Assigned task: Print the lines that run from the line with "bm = bmesh.new()" to the line with "mesh.materials.append(grey)", keeping both end lines, exactly as they appear in the entries below, and nothing else.

Source information section start

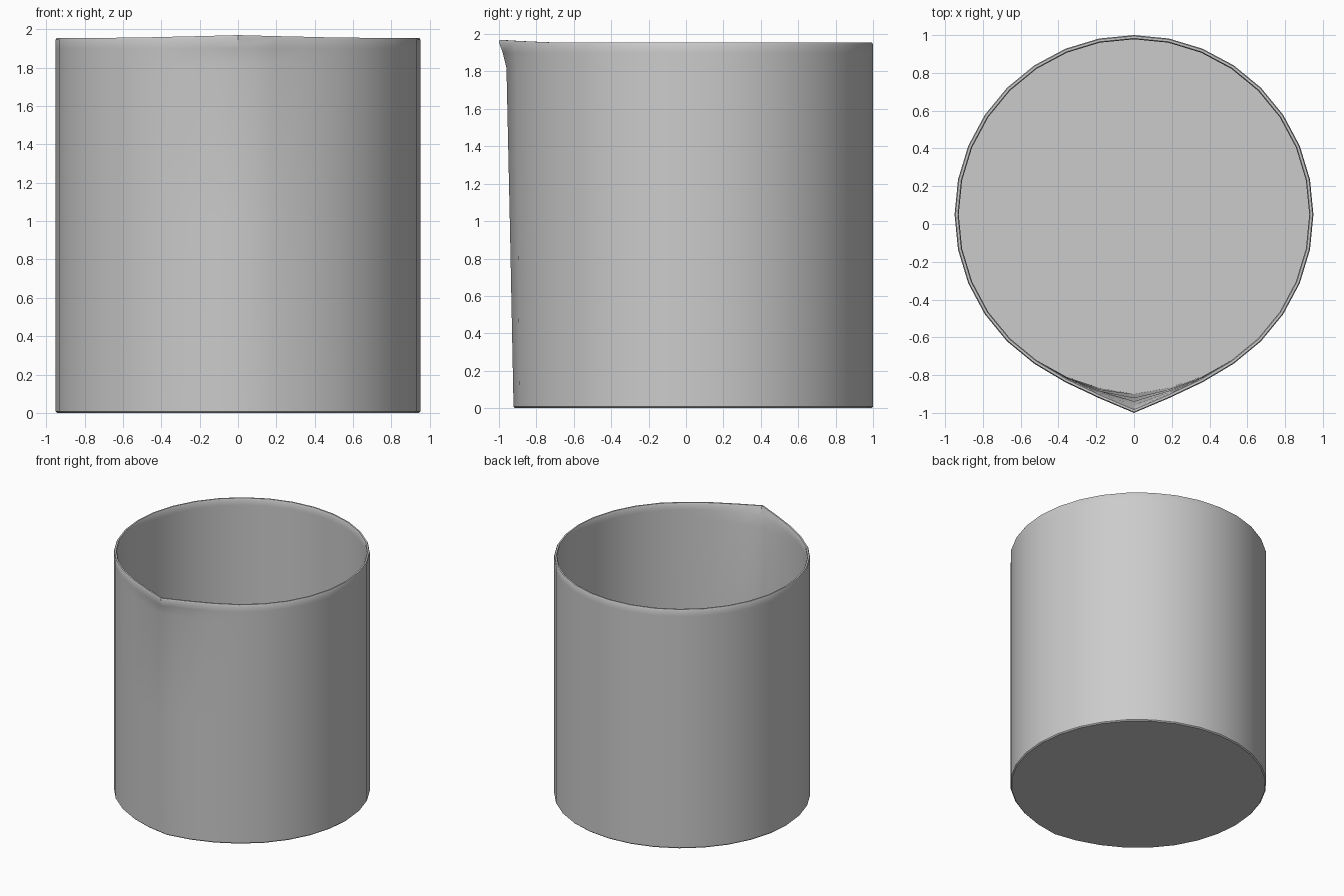
import bpy, bmesh, math

if "Cube" in bpy.data.objects:
    bpy.data.objects.remove(bpy.data.objects["Cube"])

SIDES = 32
CENTRE_Y = 0.05      # body axis sits behind the origin because of the spout
RIM_Z = 1.955

# cross-section: radius, height (outside bottom -> rim -> inside floor)
PROFILE = [(0.942, 0.0), (0.95, 0.008), (0.95, 1.0), (0.95, 1.82), (0.95, 1.9),
           (0.95, 1.945), (0.945, RIM_Z), (0.933, RIM_Z), (0.928, 1.945),
           (0.928, 1.9), (0.928, 1.82), (0.928, 1.0), (0.928, 0.022)]

# forward pull of the spout at the front vertex, by height
PULL = [(0.0, 0.022), (1.0, 0.042), (1.82, 0.06), (1.9, 0.08), (1.945, 0.1), (2.0, 0.1)]
# share of the pull / rise for vertices 0, 1, 2, 3 steps from the front
SHARE = [1.0, 0.4, 0.1, 0.0]
RISE = [0.014, 0.009, 0.005, 0.001]


def pull_at(z):
    for (z0, p0), (z1, p1) in zip(PULL, PULL[1:]):
        if z <= z1:
            return p0 + (p1 - p0) * (z - z0) / (z1 - z0)
    return PULL[-1][1]


def point(r, z, k):
    a = 2 * math.pi * k / SIDES
    x, y = r * math.sin(a), CENTRE_Y - r * math.cos(a)
    steps = min(k, SIDES - k)
    if steps < len(SHARE):
        y -= pull_at(z) * SHARE[steps]
        if z > 1.9:
            z += RISE[steps] * (z - 1.9) / (RIM_Z - 1.9)
    return x, y, z


# beaker: one turned shell with a drawn-out spout
bm = bmesh.new()
rings = [[bm.verts.new(point(r, z, k)) for k in range(SIDES)] for r, z in PROFILE]
for a, b in zip(rings, rings[1:]):
    for k in range(SIDES):
        n = (k + 1) % SIDES
        bm.faces.new((a[k], a[n], b[n], b[k]))
bm.faces.new(rings[0][::-1])   # underside
bm.faces.new(rings[-1])        # inside floor
bmesh.ops.recalc_face_normals(bm, faces=bm.faces)

mesh = bpy.data.meshes.new("beaker")
bm.to_mesh(mesh)
bm.free()
beaker = bpy.data.objects.new("beaker", mesh)
bpy.context.collection.objects.link(beaker)

grey = bpy.data.materials.new("light grey")
grey.diffuse_color = (0.6, 0.6, 0.6, 1)
grey.use_nodes = True
grey.node_tree.nodes["Principled BSDF"].inputs["Base Color"].default_value = grey.diffuse_color
mesh.materials.append(grey)

bpy.context.view_layer.objects.active = beaker
beaker.select_set(True)
bpy.ops.object.shade_smooth_by_angle(angle=math.radians(40))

Source information section end

Response to the task:
bm = bmesh.new()
rings = [[bm.verts.new(point(r, z, k)) for k in range(SIDES)] for r, z in PROFILE]
for a, b in zip(rings, rings[1:]):
    for k in range(SIDES):
        n = (k + 1) % SIDES
        bm.faces.new((a[k], a[n], b[n], b[k]))
bm.faces.new(rings[0][::-1])   # underside
bm.faces.new(rings[-1])        # inside floor
bmesh.ops.recalc_face_normals(bm, faces=bm.faces)

mesh = bpy.data.meshes.new("beaker")
bm.to_mesh(mesh)
bm.free()
beaker = bpy.data.objects.new("beaker", mesh)
bpy.context.collection.objects.link(beaker)

grey = bpy.data.materials.new("light grey")
grey.diffuse_color = (0.6, 0.6, 0.6, 1)
grey.use_nodes = True
grey.node_tree.nodes["Principled BSDF"].inputs["Base Color"].default_value = grey.diffuse_color
mesh.materials.append(grey)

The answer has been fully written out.